Lacey’s Law passed in the PA Senate.  A slightly different version was approved by the Pennsylvania House of Representatives.  The disagreement centers on whether the cell phone/texting ban will be a primary offense or a secondary offense.  A primary offense is a violation which permits a police officer to stop you without any other charges being necessary.  Attorney Thomas Newell hopes that an agreed upon bill can be presented to the Governor for signing as soon as possible.  A law with appropriate sanctions that limits the number of teenage passengers and bans cell phone/text messaging use can be a positive step in reducing the number of tragic accidents on Pennsylvania’s highways.

If you have been involved in a PA car crash, please contact Attorney Thomas Newell for a free home consultation at 800-980-4842 or online at Attorney Newell has been representing Pennsylvania car accident victims since 1981.

Pass the Anti-Tethering Bill Now to Prevent Needless PA Dog Bite Attacks

Posted on: August 26th, 2010       Attorney Thomas Newell

Legislative bills are pending in Harrisburg that would limit the time and conditions in which dogs can be chained or tethered in Pennsylvania.  Advocates of House Bill 1254 and Senate Bill 1435 are stressing the need to diminish the cruel and inhumane treatment of dogs subjected to constant tethering.

While your Pennsylvania dog bite lawyer fully supports this admirable goal, he also firmly believes that a reduction in the tethering of dogs will prevent needless dog bite attacks here in PA.  The Centers for Disease Control (CDC) authored a study that concluded that chained dogs are 2.8 times more likely to attack humans than dogs that have not been chained.  That percentage increases even more when discussing un-neutered males.

“Chaining” or “tethering” a dog refers to the concept of attaching a dog to a stationary object, such as a stake on the owner’s property in order to keep the dog under control.  Dogs are instinctively social animals who love interaction with humans and other dogs.  A chained dog is deprived of that interaction and frequently becomes aggressive and unable to distinguish between a threat and a routine social encounter.

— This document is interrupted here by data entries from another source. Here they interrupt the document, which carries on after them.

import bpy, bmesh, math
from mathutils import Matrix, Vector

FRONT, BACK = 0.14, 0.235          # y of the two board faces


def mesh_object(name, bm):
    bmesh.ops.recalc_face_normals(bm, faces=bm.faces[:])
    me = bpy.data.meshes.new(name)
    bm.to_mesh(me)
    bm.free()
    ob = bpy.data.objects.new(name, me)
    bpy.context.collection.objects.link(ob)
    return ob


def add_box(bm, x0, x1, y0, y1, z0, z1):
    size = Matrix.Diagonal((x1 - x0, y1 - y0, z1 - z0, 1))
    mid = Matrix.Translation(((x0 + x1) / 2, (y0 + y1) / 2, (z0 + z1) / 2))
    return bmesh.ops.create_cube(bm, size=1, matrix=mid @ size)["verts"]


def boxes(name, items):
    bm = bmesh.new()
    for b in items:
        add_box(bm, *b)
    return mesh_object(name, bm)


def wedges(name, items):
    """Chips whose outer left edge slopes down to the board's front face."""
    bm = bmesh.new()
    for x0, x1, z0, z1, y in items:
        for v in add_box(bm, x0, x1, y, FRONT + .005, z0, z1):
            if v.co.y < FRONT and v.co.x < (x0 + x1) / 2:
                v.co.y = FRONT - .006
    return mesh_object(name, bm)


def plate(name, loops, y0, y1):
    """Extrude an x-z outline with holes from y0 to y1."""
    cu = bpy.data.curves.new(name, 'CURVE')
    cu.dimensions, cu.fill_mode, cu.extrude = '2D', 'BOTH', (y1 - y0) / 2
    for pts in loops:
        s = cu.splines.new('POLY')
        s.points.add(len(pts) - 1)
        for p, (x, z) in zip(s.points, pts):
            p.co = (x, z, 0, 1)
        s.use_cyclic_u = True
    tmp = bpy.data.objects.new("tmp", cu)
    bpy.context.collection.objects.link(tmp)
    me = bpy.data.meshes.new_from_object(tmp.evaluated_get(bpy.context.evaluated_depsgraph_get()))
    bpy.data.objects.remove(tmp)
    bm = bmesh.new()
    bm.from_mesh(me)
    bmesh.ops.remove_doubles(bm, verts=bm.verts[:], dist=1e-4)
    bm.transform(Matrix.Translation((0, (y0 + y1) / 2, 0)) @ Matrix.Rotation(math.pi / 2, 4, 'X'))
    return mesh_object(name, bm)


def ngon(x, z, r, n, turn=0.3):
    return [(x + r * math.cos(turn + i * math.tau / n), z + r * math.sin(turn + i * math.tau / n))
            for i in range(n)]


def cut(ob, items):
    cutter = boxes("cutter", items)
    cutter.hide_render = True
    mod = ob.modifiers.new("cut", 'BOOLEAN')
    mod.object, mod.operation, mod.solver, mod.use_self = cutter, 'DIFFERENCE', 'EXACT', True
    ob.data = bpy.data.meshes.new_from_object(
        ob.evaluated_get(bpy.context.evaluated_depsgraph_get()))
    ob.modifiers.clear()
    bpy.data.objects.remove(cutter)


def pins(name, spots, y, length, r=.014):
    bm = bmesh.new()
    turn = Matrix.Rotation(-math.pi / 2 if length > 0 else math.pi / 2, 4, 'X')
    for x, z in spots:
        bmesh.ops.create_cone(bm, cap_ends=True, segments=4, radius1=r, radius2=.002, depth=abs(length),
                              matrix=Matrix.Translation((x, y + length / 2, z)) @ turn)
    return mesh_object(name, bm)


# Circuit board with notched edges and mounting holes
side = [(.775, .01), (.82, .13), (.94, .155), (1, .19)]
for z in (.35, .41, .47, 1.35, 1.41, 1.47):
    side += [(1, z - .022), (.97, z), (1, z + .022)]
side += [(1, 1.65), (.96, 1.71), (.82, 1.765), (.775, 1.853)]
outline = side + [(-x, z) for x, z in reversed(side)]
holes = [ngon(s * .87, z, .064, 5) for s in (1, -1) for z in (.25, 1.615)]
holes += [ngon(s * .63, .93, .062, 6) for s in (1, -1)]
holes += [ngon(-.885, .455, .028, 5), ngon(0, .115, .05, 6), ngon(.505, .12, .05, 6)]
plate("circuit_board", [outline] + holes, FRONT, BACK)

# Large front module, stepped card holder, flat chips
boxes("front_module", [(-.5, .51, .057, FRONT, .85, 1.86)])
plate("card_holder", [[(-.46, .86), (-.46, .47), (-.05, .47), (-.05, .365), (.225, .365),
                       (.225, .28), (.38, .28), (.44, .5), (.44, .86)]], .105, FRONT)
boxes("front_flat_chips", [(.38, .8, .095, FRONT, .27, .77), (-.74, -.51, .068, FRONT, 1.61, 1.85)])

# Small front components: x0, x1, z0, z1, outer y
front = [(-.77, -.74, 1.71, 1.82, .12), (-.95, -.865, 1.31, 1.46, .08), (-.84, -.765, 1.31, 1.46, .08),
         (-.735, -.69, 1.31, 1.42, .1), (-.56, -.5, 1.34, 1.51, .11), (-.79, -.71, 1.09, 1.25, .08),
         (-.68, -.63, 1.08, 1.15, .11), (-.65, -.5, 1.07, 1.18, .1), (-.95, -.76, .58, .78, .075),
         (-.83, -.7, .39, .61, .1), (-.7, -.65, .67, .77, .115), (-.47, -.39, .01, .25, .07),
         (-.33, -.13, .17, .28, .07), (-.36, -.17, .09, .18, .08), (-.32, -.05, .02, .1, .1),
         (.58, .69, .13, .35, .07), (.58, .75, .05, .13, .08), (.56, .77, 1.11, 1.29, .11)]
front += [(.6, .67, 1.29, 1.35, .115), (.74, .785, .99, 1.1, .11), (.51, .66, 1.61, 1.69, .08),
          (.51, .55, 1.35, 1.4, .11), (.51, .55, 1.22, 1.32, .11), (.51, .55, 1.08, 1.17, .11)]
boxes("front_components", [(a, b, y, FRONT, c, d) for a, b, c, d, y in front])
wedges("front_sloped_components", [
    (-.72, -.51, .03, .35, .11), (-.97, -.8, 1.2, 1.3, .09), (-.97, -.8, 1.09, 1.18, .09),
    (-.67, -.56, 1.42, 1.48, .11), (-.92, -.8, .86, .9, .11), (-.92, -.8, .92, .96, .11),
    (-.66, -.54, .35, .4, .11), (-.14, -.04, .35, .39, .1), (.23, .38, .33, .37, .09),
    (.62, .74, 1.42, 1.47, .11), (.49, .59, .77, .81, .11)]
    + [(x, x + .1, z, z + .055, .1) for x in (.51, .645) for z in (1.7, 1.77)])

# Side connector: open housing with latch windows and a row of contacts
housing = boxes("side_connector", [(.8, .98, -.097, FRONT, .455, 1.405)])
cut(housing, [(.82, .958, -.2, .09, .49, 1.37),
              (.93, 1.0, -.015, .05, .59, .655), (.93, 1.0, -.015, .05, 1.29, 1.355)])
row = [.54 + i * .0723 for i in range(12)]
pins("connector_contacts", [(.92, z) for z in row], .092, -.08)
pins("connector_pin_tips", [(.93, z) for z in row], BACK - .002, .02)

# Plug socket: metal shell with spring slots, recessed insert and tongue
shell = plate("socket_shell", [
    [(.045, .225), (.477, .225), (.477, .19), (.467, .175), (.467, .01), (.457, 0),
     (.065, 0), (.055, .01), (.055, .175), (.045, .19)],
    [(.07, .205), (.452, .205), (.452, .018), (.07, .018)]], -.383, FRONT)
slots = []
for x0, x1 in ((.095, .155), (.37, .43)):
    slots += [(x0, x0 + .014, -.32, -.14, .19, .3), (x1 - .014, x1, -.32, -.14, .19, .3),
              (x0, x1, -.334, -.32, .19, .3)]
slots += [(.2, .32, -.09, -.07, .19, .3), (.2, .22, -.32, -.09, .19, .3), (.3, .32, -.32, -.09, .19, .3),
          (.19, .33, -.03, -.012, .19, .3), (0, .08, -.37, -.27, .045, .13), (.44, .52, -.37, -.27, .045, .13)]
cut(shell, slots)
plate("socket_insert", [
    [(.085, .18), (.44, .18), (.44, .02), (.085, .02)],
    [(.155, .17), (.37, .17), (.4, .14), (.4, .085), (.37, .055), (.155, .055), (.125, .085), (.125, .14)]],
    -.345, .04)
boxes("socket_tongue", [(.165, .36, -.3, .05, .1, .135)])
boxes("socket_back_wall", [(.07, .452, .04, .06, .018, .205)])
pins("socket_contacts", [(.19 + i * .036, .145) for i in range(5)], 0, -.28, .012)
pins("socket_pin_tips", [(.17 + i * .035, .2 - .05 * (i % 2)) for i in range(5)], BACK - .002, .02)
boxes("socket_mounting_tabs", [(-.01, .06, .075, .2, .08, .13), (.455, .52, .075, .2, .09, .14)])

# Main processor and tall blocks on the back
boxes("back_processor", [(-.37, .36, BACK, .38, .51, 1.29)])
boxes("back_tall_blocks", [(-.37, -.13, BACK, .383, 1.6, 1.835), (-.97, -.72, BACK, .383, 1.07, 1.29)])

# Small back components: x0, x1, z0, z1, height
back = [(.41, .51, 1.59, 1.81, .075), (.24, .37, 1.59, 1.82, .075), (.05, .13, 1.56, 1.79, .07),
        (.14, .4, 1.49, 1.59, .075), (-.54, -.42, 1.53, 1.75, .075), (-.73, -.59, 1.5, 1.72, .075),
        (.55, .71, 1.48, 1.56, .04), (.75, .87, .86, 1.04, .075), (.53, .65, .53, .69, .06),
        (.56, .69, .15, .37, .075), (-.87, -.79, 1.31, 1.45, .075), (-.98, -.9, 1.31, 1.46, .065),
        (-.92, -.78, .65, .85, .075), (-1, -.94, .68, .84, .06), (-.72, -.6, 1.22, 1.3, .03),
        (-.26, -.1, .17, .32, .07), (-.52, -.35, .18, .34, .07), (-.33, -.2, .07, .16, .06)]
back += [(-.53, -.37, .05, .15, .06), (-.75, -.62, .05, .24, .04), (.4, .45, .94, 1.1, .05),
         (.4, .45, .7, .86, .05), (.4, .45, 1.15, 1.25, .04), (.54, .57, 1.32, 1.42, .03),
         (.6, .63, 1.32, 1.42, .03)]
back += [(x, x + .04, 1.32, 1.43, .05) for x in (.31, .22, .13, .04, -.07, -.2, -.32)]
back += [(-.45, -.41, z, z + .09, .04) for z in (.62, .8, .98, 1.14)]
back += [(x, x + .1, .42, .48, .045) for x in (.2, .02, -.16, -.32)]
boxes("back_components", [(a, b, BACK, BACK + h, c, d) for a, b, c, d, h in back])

Your PA dog bite attorney is well aware of the tragedies caused by tethering.  In January of 2009, eight year-old Brianna Shanor began living with temporary guardians in Beaver County.  The homeowners owned a rottweiler mix dog that was chained to/in a camper.  On Jan. 19, 2009 the 8 year-old  wandered near the chained dog.  The dog owner later found the girl mauled to death inside the camper.  She died a horrific death – blood loss due to multiple dog bites to the neck.

Attorney Thomas Newell believes that dogs’ rights advocates and victims’ rights proponents should be working together to promote public support to pass an effective anti-tethering bill in Pennsylvania.  Improving the lives of dogs here in PA will reduce the number of senseless dog bite attacks.  By limiting tethering, as the States of Connecticut, California and Texas have done, we can help prevent the tragedies that have taken lives such as Brianna Shanor.

For more anti-tethering information I refer you to and  If you or a family member has been injured due to an unprovoked dog bite attack, I suggest you contact me, Attorney Thomas Newell for a free home consultation at 800-980-4842 or online at  I represent dog bite attack victims throughout Pennsylvania.